[Plain-text document sources]
Content starts

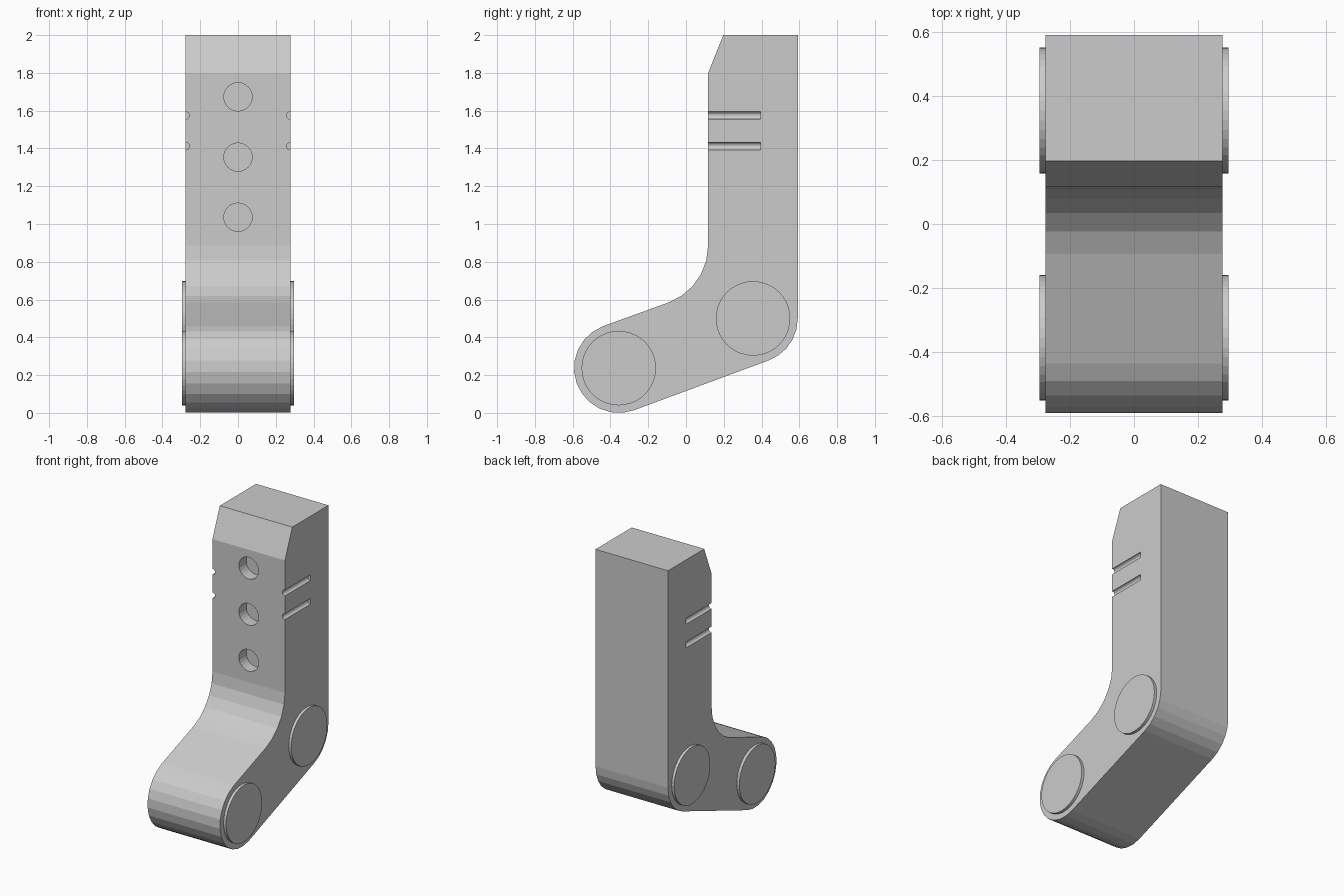
import bpy, bmesh, math
from mathutils import Matrix

if "Cube" in bpy.data.objects:
    bpy.data.objects.remove(bpy.data.objects["Cube"])

HALF = 0.277                    # half width of the body
LOW, HIGH = (-0.356, 0.237), (0.355, 0.5)   # pivot centres (y, z)
R = 0.237

grey = bpy.data.materials.new("plain grey")
grey.diffuse_color = (0.6, 0.6, 0.6, 1)
grey.use_nodes = True
grey.node_tree.nodes["Principled BSDF"].inputs["Base Color"].default_value = grey.diffuse_color


def finish(name, bm):
    bmesh.ops.recalc_face_normals(bm, faces=bm.faces)
    mesh = bpy.data.meshes.new(name)
    bm.to_mesh(mesh)
    bm.free()
    mesh.materials.append(grey)
    obj = bpy.data.objects.new(name, mesh)
    bpy.context.collection.objects.link(obj)
    return obj


def arc(centre, radius, start, end, steps):
    angles = [math.radians(start + (end - start) * i / steps) for i in range(steps + 1)]
    return [(centre[0] + radius * math.cos(a), centre[1] + radius * math.sin(a)) for a in angles]


def cylinder(name, centre, radius, length, axis, sides):
    bm = bmesh.new()
    turn = Matrix.Rotation(math.pi / 2, 4, 'Y' if axis == 'X' else 'X')
    bmesh.ops.create_cone(bm, cap_ends=True, segments=sides, radius1=radius, radius2=radius,
                          depth=length, matrix=Matrix.Translation(centre) @ turn)
    return finish(name, bm)


# Bent arm: side profile extruded across the width
profile = arc(LOW, R, 110, 290, 12) + arc(HIGH, R, 290, 360, 5)
profile += [(0.592, 2.0), (0.197, 2.0), (0.117, 1.8)]
profile += arc((-0.203, 0.885), 0.32, 0, -70, 5)
bm = bmesh.new()
face = bm.faces.new([bm.verts.new((-HALF, y, z)) for y, z in profile])
side = bmesh.ops.extrude_face_region(bm, geom=[face])
bmesh.ops.translate(bm, vec=(2 * HALF, 0, 0),
                    verts=[v for v in side["geom"] if isinstance(v, bmesh.types.BMVert)])
body = finish("bent_arm", bm)

# Cutters: three round front holes, two grooves on each side
cutters = [cylinder("hole_cutter", (0, 0.097, z), 0.075, 0.2, 'Y', 24)
           for z in (1.673, 1.354, 1.036)]
cutters += [cylinder("groove_cutter", (s * HALF, 0.195, z), 0.02, 0.4, 'Y', 16)
            for s in (-1, 1) for z in (1.575, 1.412)]
for cutter in cutters:
    cutter.hide_render = True
    cut = body.modifiers.new("cut", 'BOOLEAN')
    cut.operation, cut.solver, cut.object = 'DIFFERENCE', 'EXACT', cutter
bpy.context.view_layer.objects.active = body
for name in [m.name for m in body.modifiers]:
    bpy.ops.object.modifier_apply(modifier=name)
for cutter in cutters:
    bpy.data.objects.remove(cutter)

# Raised pivot discs on both sides
for label, (y, z) in (("lower", LOW), ("upper", HIGH)):
    for s, end in ((-1, "left"), (1, "right")):
        cylinder(f"{label}_pivot_disc_{end}", (s * (HALF - 0.001), y, z), 0.197, 0.04, 'X', 40)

Content ends

Every line from the line containing "obj = bpy.data.objects.new(name, mesh)" through the line containing "return finish(name, bm)" in the records above must be retyped exactly. Leave out the rest.

    obj = bpy.data.objects.new(name, mesh)
    bpy.context.collection.objects.link(obj)
    return obj


def arc(centre, radius, start, end, steps):
    angles = [math.radians(start + (end - start) * i / steps) for i in range(steps + 1)]
    return [(centre[0] + radius * math.cos(a), centre[1] + radius * math.sin(a)) for a in angles]


def cylinder(name, centre, radius, length, axis, sides):
    bm = bmesh.new()
    turn = Matrix.Rotation(math.pi / 2, 4, 'Y' if axis == 'X' else 'X')
    bmesh.ops.create_cone(bm, cap_ends=True, segments=sides, radius1=radius, radius2=radius,
                          depth=length, matrix=Matrix.Translation(centre) @ turn)
    return finish(name, bm)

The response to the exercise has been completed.